20 Akala St, Camp Hill THIS beautifully presented Queenslander is in a desirable pocket of Camp Hill. Owners Raechel and Chris Isted bought 20 Akala St 11 years ago and have transformed it into their perfect family home. “It was a three-bedroom, one-bathroom house when we first got it,” Mrs Isted said.“After our first child was born, we renovated downstairs and added two bedrooms, a bathroom and two living areas. The home at 20 Akala St, Camp Hill.On the ground floor of the home there are two bedrooms, bathroom, laundry, storage room and front patio. There is also a media room and a rumpus room, which opens to the back patio. Upstairs, there are three more bedrooms, a family bathroom and a front deck. The home at 20 Akala St, Camp Hill.The open-plan living, dining and kitchen area flow out of the big back deck. The kitchen has stone benchtops, quality appliances and a servery to the deck. The inground swimming pool is heated and the home comes with solar panels to help lower the power bill. Mrs Isted said the home was perfectly located close to parks, cafes and schools. “The home is on a really quiet street with friendly and supportive neighbours,” she said.
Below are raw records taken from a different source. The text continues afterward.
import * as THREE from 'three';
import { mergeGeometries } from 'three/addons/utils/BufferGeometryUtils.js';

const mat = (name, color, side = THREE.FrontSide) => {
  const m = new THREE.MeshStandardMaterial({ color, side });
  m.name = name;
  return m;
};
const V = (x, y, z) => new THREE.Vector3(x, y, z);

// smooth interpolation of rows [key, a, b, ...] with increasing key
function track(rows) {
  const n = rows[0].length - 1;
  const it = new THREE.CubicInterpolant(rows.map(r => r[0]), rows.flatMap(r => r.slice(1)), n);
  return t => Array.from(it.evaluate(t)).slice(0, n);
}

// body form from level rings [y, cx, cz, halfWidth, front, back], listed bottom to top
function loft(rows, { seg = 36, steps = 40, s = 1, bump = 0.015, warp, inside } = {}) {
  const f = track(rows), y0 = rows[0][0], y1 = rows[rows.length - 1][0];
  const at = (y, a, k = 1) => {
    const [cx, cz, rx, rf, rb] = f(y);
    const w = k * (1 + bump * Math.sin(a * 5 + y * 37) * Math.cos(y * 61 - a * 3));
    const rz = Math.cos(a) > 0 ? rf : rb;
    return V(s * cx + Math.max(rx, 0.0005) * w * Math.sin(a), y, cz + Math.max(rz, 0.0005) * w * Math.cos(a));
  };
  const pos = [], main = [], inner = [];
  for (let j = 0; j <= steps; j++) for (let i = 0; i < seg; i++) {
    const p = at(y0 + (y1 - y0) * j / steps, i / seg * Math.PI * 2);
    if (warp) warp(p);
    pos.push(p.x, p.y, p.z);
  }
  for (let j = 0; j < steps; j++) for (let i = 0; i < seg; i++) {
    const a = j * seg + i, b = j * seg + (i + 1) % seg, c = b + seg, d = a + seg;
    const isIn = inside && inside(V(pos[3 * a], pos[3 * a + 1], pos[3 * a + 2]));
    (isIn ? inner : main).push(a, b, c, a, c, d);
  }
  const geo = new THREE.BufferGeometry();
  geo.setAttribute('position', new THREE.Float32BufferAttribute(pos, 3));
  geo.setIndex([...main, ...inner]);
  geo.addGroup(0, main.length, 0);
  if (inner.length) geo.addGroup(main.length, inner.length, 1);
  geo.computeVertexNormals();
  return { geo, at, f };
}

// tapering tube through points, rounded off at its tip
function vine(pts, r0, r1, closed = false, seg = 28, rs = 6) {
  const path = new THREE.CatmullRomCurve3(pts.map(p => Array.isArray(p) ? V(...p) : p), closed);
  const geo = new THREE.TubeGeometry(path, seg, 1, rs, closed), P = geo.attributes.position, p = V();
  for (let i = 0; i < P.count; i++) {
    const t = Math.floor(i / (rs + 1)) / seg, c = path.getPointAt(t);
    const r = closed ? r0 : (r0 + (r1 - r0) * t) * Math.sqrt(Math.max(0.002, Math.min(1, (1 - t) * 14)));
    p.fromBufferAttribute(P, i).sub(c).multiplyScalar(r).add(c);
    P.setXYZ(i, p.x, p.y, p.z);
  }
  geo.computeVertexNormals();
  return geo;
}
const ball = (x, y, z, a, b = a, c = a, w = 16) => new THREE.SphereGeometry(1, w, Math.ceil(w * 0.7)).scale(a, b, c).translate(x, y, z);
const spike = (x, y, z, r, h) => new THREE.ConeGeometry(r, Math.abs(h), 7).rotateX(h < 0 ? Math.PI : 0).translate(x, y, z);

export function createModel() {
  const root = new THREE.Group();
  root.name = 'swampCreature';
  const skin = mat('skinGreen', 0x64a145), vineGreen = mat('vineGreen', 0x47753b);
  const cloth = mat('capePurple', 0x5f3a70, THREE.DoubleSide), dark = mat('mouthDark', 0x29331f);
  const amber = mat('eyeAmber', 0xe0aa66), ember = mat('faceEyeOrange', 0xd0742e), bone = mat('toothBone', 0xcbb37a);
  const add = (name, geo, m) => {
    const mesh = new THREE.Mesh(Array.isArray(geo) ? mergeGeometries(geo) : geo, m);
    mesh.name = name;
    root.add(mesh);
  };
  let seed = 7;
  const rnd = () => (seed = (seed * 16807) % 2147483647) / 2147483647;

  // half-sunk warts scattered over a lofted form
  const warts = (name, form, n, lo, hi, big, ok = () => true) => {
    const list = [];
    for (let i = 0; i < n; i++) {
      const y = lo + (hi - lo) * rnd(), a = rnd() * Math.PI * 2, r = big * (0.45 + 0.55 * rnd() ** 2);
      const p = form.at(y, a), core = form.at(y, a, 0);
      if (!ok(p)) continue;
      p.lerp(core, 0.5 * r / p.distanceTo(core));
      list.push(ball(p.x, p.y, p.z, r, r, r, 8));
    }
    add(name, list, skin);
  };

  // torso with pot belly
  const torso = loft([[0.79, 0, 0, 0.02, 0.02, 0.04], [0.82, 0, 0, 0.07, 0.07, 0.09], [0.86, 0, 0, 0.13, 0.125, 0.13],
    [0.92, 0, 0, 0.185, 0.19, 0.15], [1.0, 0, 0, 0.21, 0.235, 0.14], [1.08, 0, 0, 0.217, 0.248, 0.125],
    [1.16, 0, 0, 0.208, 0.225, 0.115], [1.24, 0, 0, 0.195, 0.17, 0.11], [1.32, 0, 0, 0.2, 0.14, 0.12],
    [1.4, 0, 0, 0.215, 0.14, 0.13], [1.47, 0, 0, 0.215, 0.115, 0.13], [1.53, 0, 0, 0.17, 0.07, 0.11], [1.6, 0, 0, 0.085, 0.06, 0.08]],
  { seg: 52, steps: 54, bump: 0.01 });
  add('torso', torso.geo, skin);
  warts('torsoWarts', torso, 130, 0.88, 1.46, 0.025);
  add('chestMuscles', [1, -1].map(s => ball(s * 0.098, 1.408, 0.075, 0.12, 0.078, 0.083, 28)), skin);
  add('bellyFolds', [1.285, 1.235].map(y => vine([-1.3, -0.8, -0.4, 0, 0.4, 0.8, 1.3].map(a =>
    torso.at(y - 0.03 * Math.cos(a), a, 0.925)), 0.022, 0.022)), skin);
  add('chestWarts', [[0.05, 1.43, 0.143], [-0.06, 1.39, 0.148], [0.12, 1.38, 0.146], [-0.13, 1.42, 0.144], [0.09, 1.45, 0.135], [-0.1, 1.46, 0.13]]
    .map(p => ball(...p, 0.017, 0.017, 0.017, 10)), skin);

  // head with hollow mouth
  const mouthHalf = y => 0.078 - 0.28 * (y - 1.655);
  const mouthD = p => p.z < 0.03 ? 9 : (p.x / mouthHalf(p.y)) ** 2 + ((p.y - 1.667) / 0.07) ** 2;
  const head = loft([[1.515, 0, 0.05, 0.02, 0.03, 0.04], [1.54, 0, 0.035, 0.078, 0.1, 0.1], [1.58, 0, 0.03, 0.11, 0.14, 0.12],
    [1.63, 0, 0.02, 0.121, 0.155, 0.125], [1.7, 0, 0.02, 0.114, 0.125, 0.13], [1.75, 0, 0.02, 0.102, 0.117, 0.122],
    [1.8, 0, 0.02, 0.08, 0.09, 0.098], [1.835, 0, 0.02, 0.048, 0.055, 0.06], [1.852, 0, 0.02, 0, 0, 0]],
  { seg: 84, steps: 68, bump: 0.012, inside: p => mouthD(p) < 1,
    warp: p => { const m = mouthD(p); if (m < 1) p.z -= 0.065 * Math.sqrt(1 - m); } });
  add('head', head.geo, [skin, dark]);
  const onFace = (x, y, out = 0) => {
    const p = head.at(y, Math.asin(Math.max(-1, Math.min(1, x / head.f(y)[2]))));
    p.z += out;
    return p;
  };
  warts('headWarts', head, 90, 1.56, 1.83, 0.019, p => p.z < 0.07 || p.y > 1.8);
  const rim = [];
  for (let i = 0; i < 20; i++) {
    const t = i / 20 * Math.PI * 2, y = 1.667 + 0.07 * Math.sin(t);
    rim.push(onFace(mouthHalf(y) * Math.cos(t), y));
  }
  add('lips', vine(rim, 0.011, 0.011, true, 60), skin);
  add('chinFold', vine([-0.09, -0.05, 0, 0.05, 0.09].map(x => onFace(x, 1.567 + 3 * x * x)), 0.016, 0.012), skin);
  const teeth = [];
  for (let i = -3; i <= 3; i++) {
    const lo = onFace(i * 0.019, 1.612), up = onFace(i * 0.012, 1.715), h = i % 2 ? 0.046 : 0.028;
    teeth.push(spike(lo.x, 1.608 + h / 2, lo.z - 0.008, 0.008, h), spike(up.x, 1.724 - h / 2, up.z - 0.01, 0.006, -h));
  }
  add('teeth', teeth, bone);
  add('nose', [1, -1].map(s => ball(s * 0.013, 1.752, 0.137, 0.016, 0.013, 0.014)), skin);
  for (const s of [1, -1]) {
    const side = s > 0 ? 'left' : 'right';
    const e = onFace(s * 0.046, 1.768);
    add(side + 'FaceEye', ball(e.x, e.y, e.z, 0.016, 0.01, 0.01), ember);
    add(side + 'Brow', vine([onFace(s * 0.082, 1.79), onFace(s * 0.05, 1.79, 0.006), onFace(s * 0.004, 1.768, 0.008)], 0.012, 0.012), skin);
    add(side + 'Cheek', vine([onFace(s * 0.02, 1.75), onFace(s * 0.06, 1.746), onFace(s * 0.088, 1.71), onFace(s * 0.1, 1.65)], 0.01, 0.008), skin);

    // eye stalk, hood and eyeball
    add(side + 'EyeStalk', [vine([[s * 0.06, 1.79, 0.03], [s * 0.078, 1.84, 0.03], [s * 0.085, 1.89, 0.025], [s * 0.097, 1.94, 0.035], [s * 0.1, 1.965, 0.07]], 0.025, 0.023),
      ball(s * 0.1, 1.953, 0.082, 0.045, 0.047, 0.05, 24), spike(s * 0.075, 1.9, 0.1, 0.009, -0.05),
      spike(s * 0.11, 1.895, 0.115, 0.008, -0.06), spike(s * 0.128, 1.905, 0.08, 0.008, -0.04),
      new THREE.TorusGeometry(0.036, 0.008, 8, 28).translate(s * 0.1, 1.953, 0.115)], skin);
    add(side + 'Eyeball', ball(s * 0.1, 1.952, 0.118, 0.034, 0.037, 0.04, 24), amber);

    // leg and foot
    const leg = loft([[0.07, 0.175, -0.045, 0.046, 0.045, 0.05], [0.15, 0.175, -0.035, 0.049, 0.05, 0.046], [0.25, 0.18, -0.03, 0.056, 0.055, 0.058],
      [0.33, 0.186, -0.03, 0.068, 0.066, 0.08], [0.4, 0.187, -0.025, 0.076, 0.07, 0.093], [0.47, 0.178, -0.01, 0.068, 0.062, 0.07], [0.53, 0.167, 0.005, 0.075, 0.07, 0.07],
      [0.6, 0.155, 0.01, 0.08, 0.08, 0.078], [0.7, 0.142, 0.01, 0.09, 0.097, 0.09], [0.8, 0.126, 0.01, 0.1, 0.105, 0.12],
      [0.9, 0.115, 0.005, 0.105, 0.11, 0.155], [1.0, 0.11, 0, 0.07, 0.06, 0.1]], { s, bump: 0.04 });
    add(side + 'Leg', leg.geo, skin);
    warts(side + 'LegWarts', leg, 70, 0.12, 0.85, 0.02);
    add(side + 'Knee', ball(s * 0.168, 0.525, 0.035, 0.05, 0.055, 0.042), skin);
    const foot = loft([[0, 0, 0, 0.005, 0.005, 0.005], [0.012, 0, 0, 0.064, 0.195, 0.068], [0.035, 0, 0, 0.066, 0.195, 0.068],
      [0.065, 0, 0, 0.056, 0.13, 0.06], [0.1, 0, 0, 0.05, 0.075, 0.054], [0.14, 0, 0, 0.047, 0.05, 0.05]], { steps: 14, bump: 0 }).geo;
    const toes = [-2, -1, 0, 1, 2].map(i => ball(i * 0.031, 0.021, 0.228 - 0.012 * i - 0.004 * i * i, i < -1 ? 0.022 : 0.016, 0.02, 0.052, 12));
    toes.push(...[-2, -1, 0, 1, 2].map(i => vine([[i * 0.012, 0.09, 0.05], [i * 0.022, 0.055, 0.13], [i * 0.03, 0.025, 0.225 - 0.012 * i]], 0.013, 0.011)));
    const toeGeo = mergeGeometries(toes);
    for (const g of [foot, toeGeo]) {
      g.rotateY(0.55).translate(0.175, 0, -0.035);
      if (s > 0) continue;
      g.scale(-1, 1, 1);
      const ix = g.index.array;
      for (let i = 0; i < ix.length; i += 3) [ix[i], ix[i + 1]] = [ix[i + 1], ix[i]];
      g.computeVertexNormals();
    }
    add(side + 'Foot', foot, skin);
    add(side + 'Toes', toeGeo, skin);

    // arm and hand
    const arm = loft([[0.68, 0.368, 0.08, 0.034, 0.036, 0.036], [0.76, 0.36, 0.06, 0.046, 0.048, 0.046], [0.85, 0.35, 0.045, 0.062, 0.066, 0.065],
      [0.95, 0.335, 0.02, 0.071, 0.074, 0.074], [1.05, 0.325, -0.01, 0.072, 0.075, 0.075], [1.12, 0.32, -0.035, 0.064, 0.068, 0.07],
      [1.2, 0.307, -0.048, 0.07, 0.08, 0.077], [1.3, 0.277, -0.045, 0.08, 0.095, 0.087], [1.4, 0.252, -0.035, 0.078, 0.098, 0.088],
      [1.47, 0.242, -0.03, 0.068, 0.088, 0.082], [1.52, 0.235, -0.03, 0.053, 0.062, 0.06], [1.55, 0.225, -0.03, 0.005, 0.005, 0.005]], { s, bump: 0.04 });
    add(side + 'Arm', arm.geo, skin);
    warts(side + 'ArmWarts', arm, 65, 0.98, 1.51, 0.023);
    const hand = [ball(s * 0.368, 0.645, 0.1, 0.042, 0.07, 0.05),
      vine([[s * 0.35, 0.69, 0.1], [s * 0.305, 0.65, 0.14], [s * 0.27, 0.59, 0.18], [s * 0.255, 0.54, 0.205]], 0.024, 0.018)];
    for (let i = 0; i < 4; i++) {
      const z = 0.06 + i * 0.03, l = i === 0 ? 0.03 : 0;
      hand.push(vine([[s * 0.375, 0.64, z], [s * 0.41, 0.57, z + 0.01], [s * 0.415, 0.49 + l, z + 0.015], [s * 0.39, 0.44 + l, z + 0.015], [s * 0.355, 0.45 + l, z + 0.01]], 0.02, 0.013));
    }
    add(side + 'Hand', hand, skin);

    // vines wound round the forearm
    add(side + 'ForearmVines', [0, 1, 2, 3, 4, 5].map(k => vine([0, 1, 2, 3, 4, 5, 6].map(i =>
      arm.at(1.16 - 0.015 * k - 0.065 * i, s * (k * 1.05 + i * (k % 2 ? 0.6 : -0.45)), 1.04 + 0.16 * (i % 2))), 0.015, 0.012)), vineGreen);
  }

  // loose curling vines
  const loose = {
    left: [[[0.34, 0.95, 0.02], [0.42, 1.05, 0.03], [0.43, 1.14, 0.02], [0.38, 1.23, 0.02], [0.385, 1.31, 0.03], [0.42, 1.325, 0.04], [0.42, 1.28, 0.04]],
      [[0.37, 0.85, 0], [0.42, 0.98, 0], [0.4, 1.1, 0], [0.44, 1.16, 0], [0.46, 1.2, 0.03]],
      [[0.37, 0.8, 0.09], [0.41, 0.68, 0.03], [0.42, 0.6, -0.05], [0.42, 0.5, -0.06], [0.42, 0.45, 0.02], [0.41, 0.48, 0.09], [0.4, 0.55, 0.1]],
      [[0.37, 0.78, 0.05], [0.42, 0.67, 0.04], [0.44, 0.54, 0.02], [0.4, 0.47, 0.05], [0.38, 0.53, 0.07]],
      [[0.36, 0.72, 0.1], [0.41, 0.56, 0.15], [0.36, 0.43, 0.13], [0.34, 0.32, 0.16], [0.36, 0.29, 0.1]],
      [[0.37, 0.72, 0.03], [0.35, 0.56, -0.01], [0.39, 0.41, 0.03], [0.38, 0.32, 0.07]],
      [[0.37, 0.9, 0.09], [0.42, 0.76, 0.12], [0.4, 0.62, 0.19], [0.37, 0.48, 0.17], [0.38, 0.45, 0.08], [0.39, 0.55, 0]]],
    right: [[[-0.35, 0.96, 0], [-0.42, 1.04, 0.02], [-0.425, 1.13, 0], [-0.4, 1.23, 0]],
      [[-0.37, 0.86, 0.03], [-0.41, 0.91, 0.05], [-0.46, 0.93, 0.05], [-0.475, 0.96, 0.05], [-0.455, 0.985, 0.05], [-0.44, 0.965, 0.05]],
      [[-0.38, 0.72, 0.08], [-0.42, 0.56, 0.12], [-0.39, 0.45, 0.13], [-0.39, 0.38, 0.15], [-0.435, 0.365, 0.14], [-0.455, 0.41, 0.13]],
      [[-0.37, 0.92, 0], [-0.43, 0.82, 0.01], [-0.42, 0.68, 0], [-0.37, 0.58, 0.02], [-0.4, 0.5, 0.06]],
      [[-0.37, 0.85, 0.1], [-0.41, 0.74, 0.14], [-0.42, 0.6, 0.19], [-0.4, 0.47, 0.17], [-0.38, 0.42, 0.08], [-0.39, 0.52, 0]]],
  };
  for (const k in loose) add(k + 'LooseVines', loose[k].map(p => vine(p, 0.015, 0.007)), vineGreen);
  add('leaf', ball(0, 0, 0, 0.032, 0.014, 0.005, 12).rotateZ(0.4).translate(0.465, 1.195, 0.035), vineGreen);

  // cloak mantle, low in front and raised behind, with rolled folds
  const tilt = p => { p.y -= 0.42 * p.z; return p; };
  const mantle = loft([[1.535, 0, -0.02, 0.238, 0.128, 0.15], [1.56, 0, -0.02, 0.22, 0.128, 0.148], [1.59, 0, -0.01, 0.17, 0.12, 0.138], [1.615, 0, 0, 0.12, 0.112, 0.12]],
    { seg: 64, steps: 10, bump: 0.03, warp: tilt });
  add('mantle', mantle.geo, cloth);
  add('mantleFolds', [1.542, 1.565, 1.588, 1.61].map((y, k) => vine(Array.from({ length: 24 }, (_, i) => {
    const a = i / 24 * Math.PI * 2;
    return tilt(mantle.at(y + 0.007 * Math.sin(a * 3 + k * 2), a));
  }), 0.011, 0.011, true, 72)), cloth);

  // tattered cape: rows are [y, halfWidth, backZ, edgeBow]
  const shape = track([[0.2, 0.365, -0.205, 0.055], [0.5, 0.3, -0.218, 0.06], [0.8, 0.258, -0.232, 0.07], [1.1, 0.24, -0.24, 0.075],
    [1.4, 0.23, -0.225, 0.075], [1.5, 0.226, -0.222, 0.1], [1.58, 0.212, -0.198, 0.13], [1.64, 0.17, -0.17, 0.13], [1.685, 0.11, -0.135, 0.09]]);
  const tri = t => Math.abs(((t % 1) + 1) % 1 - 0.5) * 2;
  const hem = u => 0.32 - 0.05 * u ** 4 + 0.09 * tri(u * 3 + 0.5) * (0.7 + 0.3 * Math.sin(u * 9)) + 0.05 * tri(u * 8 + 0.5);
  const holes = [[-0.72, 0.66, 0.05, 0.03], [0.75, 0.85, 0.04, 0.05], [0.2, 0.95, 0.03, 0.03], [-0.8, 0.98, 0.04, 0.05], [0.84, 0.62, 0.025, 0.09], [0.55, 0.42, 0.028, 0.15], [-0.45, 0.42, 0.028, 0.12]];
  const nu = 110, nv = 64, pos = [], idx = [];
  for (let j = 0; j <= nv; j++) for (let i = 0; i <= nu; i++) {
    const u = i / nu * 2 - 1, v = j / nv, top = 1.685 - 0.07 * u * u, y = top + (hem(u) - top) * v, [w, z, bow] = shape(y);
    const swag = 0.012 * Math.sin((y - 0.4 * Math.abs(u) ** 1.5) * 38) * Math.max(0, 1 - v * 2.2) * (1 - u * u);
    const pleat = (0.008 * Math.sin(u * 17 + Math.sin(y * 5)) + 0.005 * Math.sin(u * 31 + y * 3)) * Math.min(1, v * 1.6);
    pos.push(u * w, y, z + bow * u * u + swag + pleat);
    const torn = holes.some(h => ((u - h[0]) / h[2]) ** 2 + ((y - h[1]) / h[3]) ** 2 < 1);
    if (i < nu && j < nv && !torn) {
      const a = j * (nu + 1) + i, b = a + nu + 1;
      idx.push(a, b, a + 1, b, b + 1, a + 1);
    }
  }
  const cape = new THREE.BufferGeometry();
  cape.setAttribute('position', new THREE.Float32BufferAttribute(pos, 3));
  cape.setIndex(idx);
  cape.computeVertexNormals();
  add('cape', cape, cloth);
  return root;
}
The home at 20 Akala St, Camp Hill.“Our two kids were upstairs with us when they were little and moved downstairs as they got older.” Mrs Isted said the separate living areas, swimming pool and big back deck made the home perfect for family living and entertaining. More from newsCrowd expected as mega estate goes under the hammer7 Aug 2020Hard work, resourcefulness and $17k bring old Ipswich home back to life20 Apr 2020“We do lots of entertaining on the deck. The doors from the kitchen, lounge and dining area open right up, creating one big space.“We’ve also got blinds and louvres on the back deck so you can sit out there in winter with an outdoor heater and still be warm.”